Dealing with the emotional impact of redundancy – Dubai Psychologist Nardeen feat. In ArabianBusiness

The last 12 months have created a sense of uncertainty for many people worldwide, not just regarding their health and safety but their financial stability as well. Faced with difficult decisions following a general business downturn, a growing number of organisations have made staff redundant in order to reduce costs amid declining financial fortunes. This can be a hard blow for any employee to deal with, especially in such a tough market. However, maintaining a positive mindset can make a big difference, and by adjusting your perspective you can put yourself in a better position to maximise opportunities.

Emotional toll

While not everybody views redundancy negatively – some may see it as a way-out of an unwanted environment and perhaps unlock their gratuity – it’s a very traumatic experience for most. Along with the financial strain, redundancy may lead to a loss of identity, affecting your overall wellbeing.

Like other major life changes, job loss can evoke similar emotions to bereavement, with reactions ranging from mild to severe, depending on your specific circumstances such as age, career level, personal life, financial commitments, etc.

The primary reaction is a feeling of confusion and a sense of shock. These symptoms are usually followed by disbelief, denial, anger, withdrawal, and a loss of confidence. Your emotions might be mixed: you feel up one day and suddenly low the next.

Adjusting to a new daily reality after changing your routine and social interactions can leave you feeling isolated and disoriented. It’s important to understand that all these feelings are valid, you are not alone, and you will get through this.

Moving forward

Staying positive is crucial to embracing what lies ahead and personal connection is essential. Keep in touch with loved ones as they can help to support and motivate you. It might be hard to open up, but it’s important to share what you’re experiencing. As well as talking to people, it’s beneficial to write down your feelings, how the situation impacts your future plans, and the actions needed to progress towards the next step, both personally and professionally.

It takes time to process an abrupt life change.
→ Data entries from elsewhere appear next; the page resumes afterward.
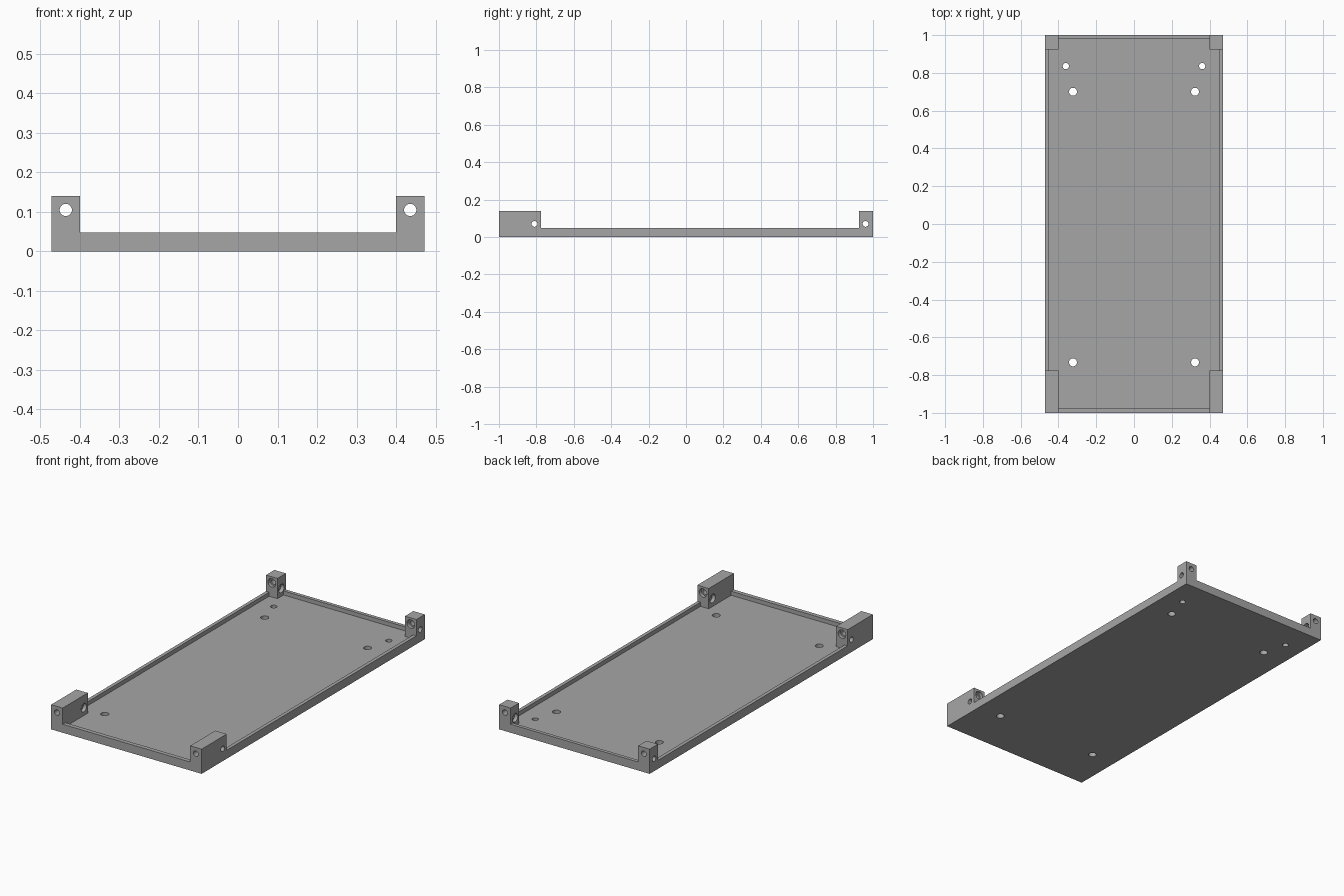
import bpy, math
from mathutils import Matrix

cube = bpy.data.objects.get("Cube")
if cube:
    bpy.data.objects.remove(cube, do_unlink=True)

# Overall sizes
HALF_W, HALF_L, HEIGHT = 0.472, 1.0, 0.14
RIM_Z, FLOOR_Z = 0.048, 0.025
RIM_X, RIM_FRONT, RIM_BACK = 0.452, -0.976, 0.98
POST_X, POST_FRONT, POST_BACK = 0.40, -0.775, 0.925
TOP = 0.3

grey = bpy.data.materials.new("plain_grey")
grey.use_nodes = True
colour = (0.38, 0.38, 0.38, 1)
grey.diffuse_color = colour
grey.node_tree.nodes["Principled BSDF"].inputs["Base Color"].default_value = colour


def box(name, x0, x1, y0, y1, z0, z1):
    bpy.ops.mesh.primitive_cube_add(size=1)
    ob = bpy.context.object
    ob.name = name
    ob.data.transform(Matrix.Translation(((x0 + x1) / 2, (y0 + y1) / 2, (z0 + z1) / 2))
                      @ Matrix.Diagonal((x1 - x0, y1 - y0, z1 - z0, 1)))
    ob.data.materials.append(grey)
    return ob


def rod(x, y, z, radius, length, axis):
    bpy.ops.mesh.primitive_cylinder_add(vertices=32, radius=radius, depth=length)
    ob = bpy.context.object
    turn = {"X": Matrix.Rotation(math.pi / 2, 4, "Y"),
            "Y": Matrix.Rotation(math.pi / 2, 4, "X"), "Z": Matrix()}[axis]
    ob.data.transform(Matrix.Translation((x, y, z)) @ turn)
    ob.data.materials.append(grey)
    return ob


def cut(target, cutter):
    cutter.hide_render = True
    mod = target.modifiers.new("cut", "BOOLEAN")
    mod.operation, mod.solver, mod.object = "DIFFERENCE", "EXACT", cutter
    bpy.context.view_layer.objects.active = target
    bpy.ops.object.modifier_apply(modifier=mod.name)
    bpy.data.objects.remove(cutter, do_unlink=True)


# Tray with four corner posts, carved from one block
tray = box("tray_with_corner_posts", -HALF_W, HALF_W, -HALF_L, HALF_L, 0, HEIGHT)
cut(tray, box("cutter", -POST_X, POST_X, -1.2, 1.2, RIM_Z, TOP))
cut(tray, box("cutter", -0.7, 0.7, POST_FRONT, POST_BACK, RIM_Z, TOP))
cut(tray, box("cutter", -POST_X, POST_X, RIM_FRONT, RIM_BACK, FLOOR_Z, TOP))
cut(tray, box("cutter", -RIM_X, RIM_X, POST_FRONT, POST_BACK, FLOOR_Z, TOP))

# Screw holes, mirrored left and right
SINK = 0.02
for side in (-1, 1):
    # Floor holes
    for x, y, r in ((0.323, 0.70, 0.021), (0.323, -0.733, 0.021), (0.361, 0.836, 0.0165)):
        cut(tray, rod(side * x, y, 0, r, 0.2, "Z"))
    # Post holes, each with a wider recess on the inner face
    for inner, outer, cross_y in ((POST_FRONT, -HALF_L, -0.81), (POST_BACK, HALF_L, 0.96)):
        x = side * 0.436
        cut(tray, rod(x, (inner + outer) / 2, 0.105, 0.0155, 0.4, "Y"))
        cut(tray, rod(x, inner, 0.105, 0.024, SINK * 2, "Y"))
        cut(tray, rod(x, cross_y, 0.07, 0.0155, 0.2, "X"))
        cut(tray, rod(side * POST_X, cross_y, 0.07, 0.024, SINK * 2, "X"))

# Keep box edges crisp and hole walls smooth
bpy.ops.object.select_all(action="DESELECT")
tray.select_set(True)
bpy.context.view_layer.objects.active = tray
bpy.ops.object.shade_smooth_by_angle(angle=math.radians(30))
Don’t rush, give yourself a break, be kind to yourself and be mindful of your needs. Then, when you are ready, get back on the job market as soon as you can.

Usually, the hiring process takes time, so take this into consideration if you need space to relax first. Re-assessing your skills and experiences and updating your CV and cover letter are good first steps towards the future. Also, use this time to use to your advantage by re-evaluating your qualities and identifying your true passions. Perhaps you want to study new skills that will elevate your expertise in your chosen profession or even take a new direction in another industry altogether. The key is to look ahead, not fixate on your previous role.

Motivation boosters

It is common to feel demotivated when looking for a new job. A healthy body and mind, though, can help you regain your focus. Maintain a nutritious diet, take regular exercise, create a consistent routine, and communicate with loved ones.

Another good habit is journal writing. Acknowledge your skills, knowledge and abilities so you appreciate everything you have to offer and feel more confident to present yourself and make the best impression during the interview.

New priorities

Such a unique global event as Covid-19 also affects what employers look for when building their teams. Depending on the industry, different qualities are required, and while there is a demand for hard skills in area such as technology or digital fields, softer skills such as adaptability and resilience, social and emotional skills, and innovation and creativity will all be sought be employees.

If you still find it challenging to cope and feel distressed, seek professional help for extra support during the transitioning phase.

The full and original article was published in Arabian Business